So maybe.. but hear me out for a minute.

I'm assuming by Legal FAQ you're referring to the previously asked questions page https://www.apache.org/legal/resolved

In that page, LGPL is bundled into the same Cat-X as Amazon Software License.  We recently established that it was OK to use Amazon Software License.

Second, in the case i have, the LPGL dependency is not included in the product.  If you were to use maven, ivy, etc to download the convenience binary dependency it would include its transitive dependencies as separate downloads.  Its not packaged as part of the binary product.

In addition, when I think of product in the realm of Apache, I'm thinking of the source code release.  I'm not sure if there's another definition we use.  There would be no LGPL source code in the product.

On Fri, Dec 2, 2016 at 9:01 AM Apache <ralph.goers@dslextreme.com> wrote:
This is answered on the legal FAQ.  The one point you are missing is: will the majority of your users want to use the optional dependency?

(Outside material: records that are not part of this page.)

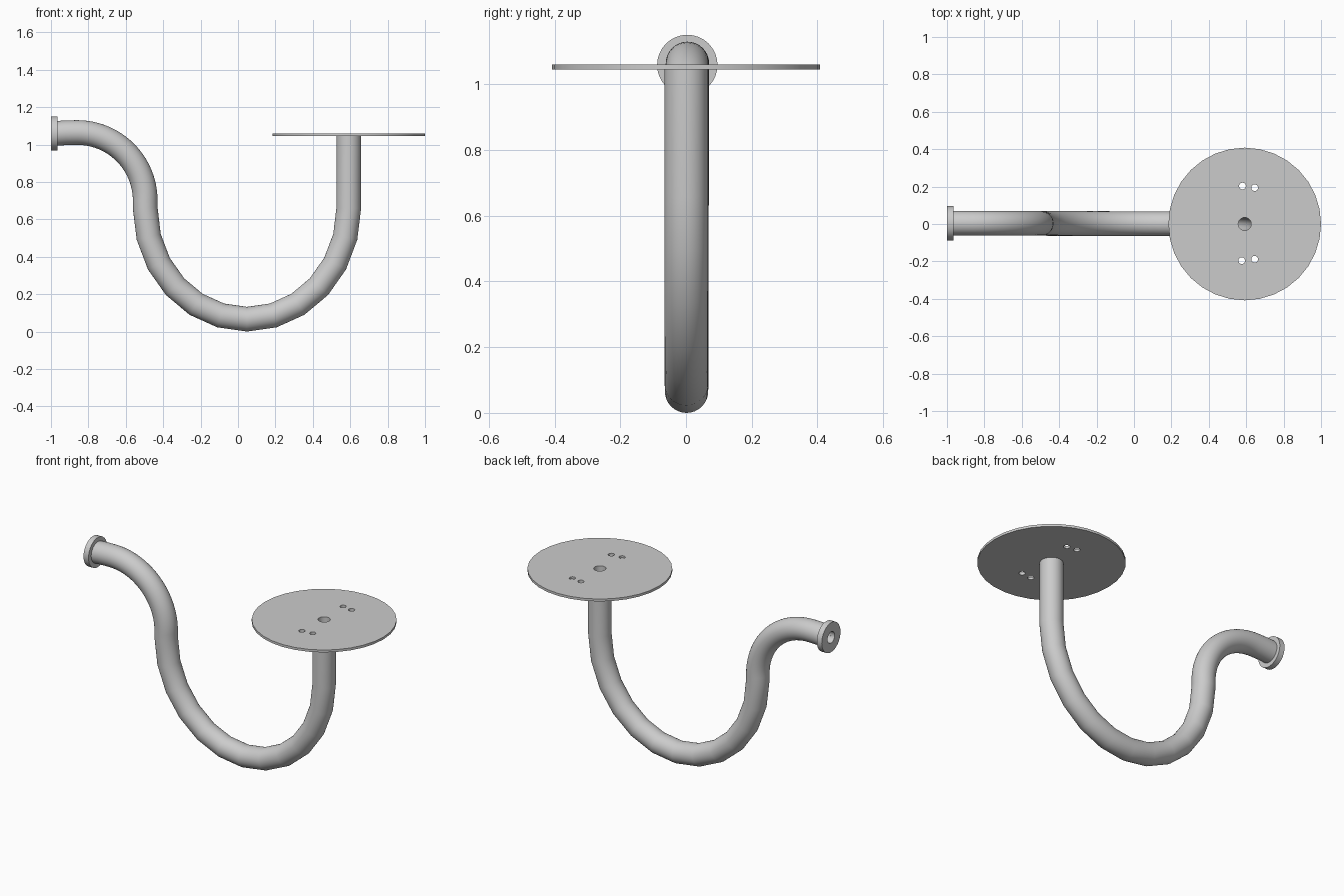
import bpy, bmesh
from math import sin, cos, pi, radians
from mathutils import Vector, Matrix

cube = bpy.data.objects.get("Cube")
if cube:
    bpy.data.objects.remove(cube, do_unlink=True)

GREY = (0.6, 0.6, 0.6, 1)
metal = bpy.data.materials.new("grey metal")
metal.use_nodes = True
metal.diffuse_color = GREY
metal.node_tree.nodes["Principled BSDF"].inputs["Base Color"].default_value = GREY

TUBE_R, BORE_R, SIDES = 0.066, 0.035, 32
POST_X, PLATE_R = 0.592, 0.408
PLATE_Z, PLATE_T = 1.045, 0.015


def finish(bm, name):
    bmesh.ops.recalc_face_normals(bm, faces=bm.faces)
    mesh = bpy.data.meshes.new(name)
    bm.to_mesh(mesh)
    bm.free()
    mesh.materials.append(metal)
    obj = bpy.data.objects.new(name, mesh)
    bpy.context.collection.objects.link(obj)
    bpy.ops.object.select_all(action="DESELECT")
    obj.select_set(True)
    bpy.context.view_layer.objects.active = obj
    bpy.ops.object.shade_smooth_by_angle(angle=radians(35))
    return obj


def drilled_disc(name, radius, thickness, sides, holes, matrix):
    """Flat disc with round through-holes given as (x, y, radius)."""
    bm = bmesh.new()
    edges = []
    for cx, cy, r, n in [(0, 0, radius, sides)] + [(*h, 20) for h in holes]:
        ring = [bm.verts.new((cx + r * cos(2 * pi * i / n), cy + r * sin(2 * pi * i / n), 0))
                for i in range(n)]
        edges += [bm.edges.new((ring[i - 1], ring[i])) for i in range(n)]
    bmesh.ops.triangle_fill(bm, use_beauty=True, use_dissolve=False, edges=edges, normal=(0, 0, 1))
    top = bmesh.ops.extrude_face_region(bm, geom=bm.faces[:])["geom"]
    bmesh.ops.translate(bm, vec=(0, 0, thickness),
                        verts=[v for v in top if isinstance(v, bmesh.types.BMVert)])
    bmesh.ops.transform(bm, matrix=matrix, verts=bm.verts)
    return finish(bm, name)


def hollow_tube(name, path):
    """Sweep an annular section along a path lying close to the XZ plane."""
    bm = bmesh.new()
    rows = []
    for i, p in enumerate(path):
        tangent = (path[min(i + 1, len(path) - 1)] - path[max(i - 1, 0)]).normalized()
        side = Vector((0, 1, 0))
        up = tangent.cross(side).normalized()
        rows.append([[bm.verts.new(p + r * (cos(a) * side + sin(a) * up))
                      for a in (2 * pi * k / SIDES for k in range(SIDES))]
                     for r in (TUBE_R, BORE_R)])
    # outer wall and bore
    strips = [(a[w], b[w]) for a, b in zip(rows, rows[1:]) for w in (0, 1)]
    # annular ends
    strips += [tuple(rows[0]), tuple(rows[-1])]
    for a, b in strips:
        for k in range(SIDES):
            bm.faces.new((a[k - 1], a[k], b[k], b[k - 1]))
    return finish(bm, name)


# Tube centreline: inlet, finely divided shoulder, coarse U bend, upright post
pts = [(-0.975, 1.059), (-0.92, 1.063)]
for i in range(25):
    a = radians(90 - 90 * i / 24)
    pts.append((-0.86 + 0.364 * cos(a), 0.70 + 0.364 * sin(a)))
for i in range(13):
    a = pi + pi * i / 12
    pts.append((0.048 + 0.544 * cos(a), 0.66 + 0.594 * sin(a)))
pts.append((POST_X, PLATE_Z))
hollow_tube("bent_tube", [Vector((x, 0.003 * (POST_X - x), z)) for x, z in pts])

# Round mounting plate with a centre bore and two pairs of screw holes
screws = [(-0.012, 0.203), (0.053, 0.194), (-0.016, -0.196), (0.053, -0.188)]
drilled_disc("mounting_plate", PLATE_R, PLATE_T, 32,
             [(0, 0, BORE_R)] + [(x, y, 0.018) for x, y in screws],
             Matrix.Translation((POST_X, 0, PLATE_Z)))

# Collar around the open end of the tube
drilled_disc("end_collar", 0.092, 0.034, 32, [(0, 0, BORE_R)],
             Matrix.Translation((-1, 0.004, 1.059)) @ Matrix.Rotation(pi / 2, 4, "Y"))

If they do then it may not really be all that optional.

Ralph

On Nov 29, 2016, at 12:51 PM, John D. Ament <johndament@apache.org> wrote:

Hi,

I raised this legal ticket https://issues.apache.org/jira/browse/LEGAL-280 due to the outcome of a recent discussion around the Amazon Software LIcense, which was deemed OK for optional dependencies specifically designed for use within AWS.

I'd like to know if this can be expanded to handle any Cat-X dependency or if its something special about the ASL's field of use restriction that allows it? for instance, if I have source code fully apache licensed that compiles against a dynamically linked LGPL library, can that source code be distributed, and can I produce binaries that are non-inclusive of those LGPL libraries as long as:

- Its clear to the user they need to pull in the LGPL dependency
- Its an optional module - its adding something specifically around that LGPL library's usage.

John